You may find it strange to see the video above. It talks about the ground effect on the T.50, Gordon Murray’s latest creation. Although it relates to a combustion-engined car, make sure you watch it. It shows how much Murray’s experience at motorsports may help him create “a revolutionary, lightweight, ultra-efficient electric vehicle architecture,” as he said he would with part of the £300 million investment in expanding the Gordon Murray Group.
Murray said the T.27 had the same characteristics when he presented it in June 2011. Although there were some perspectives for the urban EV to reach production, it never did. The new investments may correct that injustice even if not as we would like to see it fixed.
The T.27 was an urban three-seater with a central driving position, much like the one Murray offered on the McLaren F1. It was 2.50 meters (98.4 inches) long, 1.30 m (51.2 in) wide, 1.60 m (63 in) tall, and had a 1.78 m (70 in) wheelbase. With only 680 kg (1,499 lb), it had a 12 kWh battery pack that allowed it to drive 160 kilometers (100 miles) according to the NEDC cycle.
Make the calculations, and you’ll see it could achieve 8.3 miles per kWh in 2011 – when it was presented. Ten years later, no electric car comes even close to that, although the Aptera promises 10 miles per kWh when it reaches the production lines. Aptera’s handicap is that it carries only two people, while the T.27 was designed for three of them.
Murray has not disclosed a lot about his future electric car apart from its goals – which are the same for every vehicle the designer creates. The future electric car platform would be for “urban passenger vehicles and delivery vans.”
To Autocar, Murray said the car would be “a B-segment vehicle – a little SUV with a compact delivery van derivative, for starters.” He also said it would be less than 4-m long and “a practical small car rather than a tiny city car.” So if you also hoped to see the T.27 in a new version, forget about it.

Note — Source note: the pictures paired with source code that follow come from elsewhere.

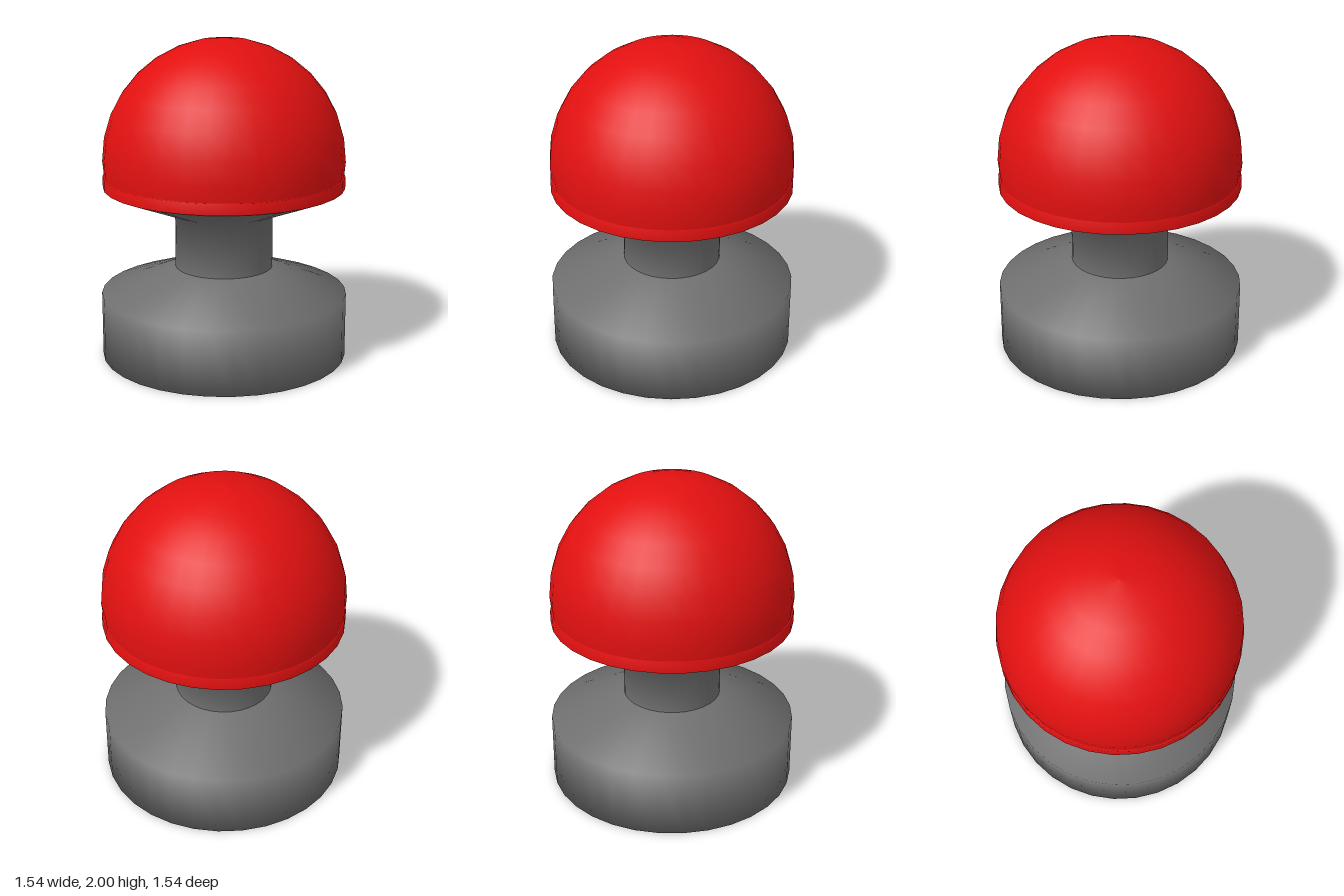
import * as THREE from 'three';

const SEGMENTS = 32;

export function createModel() {
  const model = new THREE.Group();
  const grey = new THREE.MeshStandardMaterial({ color: 0x707070 });
  grey.name = 'grey';
  const red = new THREE.MeshStandardMaterial({ color: 0xe21010 });
  red.name = 'red';

  // Turned part from [radius, height] pairs, listed bottom to top
  const turn = (name, material, profile) => {
    const points = profile.map(([r, y]) => new THREE.Vector2(r, y));
    const mesh = new THREE.Mesh(new THREE.LatheGeometry(points, SEGMENTS), material);
    mesh.name = name;
    model.add(mesh);
  };

  // Drum base with a sloping shoulder
  turn('base', grey, [[0, 0], [0.77, 0], [0.77, 0.405], [0.305, 0.57]]);

  // Narrow stem flaring out to carry the cap
  turn('stem', grey, [[0.305, 0.57], [0.305, 0.91], [0.75, 1.085]]);

  // Thin band around the bottom of the cap
  turn('capRim', red, [[0.75, 1.085], [0.75, 1.155], [0.735, 1.155]]);

  // Domed cap, running slightly past its equator
  const radius = 0.75, centre = 1.25;
  const dome = [[0.738, 1.13]];
  for (let i = 0; i <= 8; i++) {
    const a = (i / 8) * Math.PI / 2;
    dome.push([i === 8 ? 0 : radius * Math.cos(a), centre + radius * Math.sin(a)]);
  }
  turn('capDome', red, dome);

  return model;
}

The designer also said that GMA (Gordon Murray Automotive) would be dedicated to exclusive cars, of which no more than 100 units will be made. They will also be premium, pushing the boundaries of materials and technologies. That all suggests that GMA will not be affordable, something a practical small electric car needs to be.
Another piece of the puzzle is that Murray said he is developing an architecture for such a car, not the car itself. Such a platform may be used by a GMA partner in charge of production. It may also be a platform GMA will license. We have scheduled a talk with Murray to try to discover more about his company’s plans for EVs.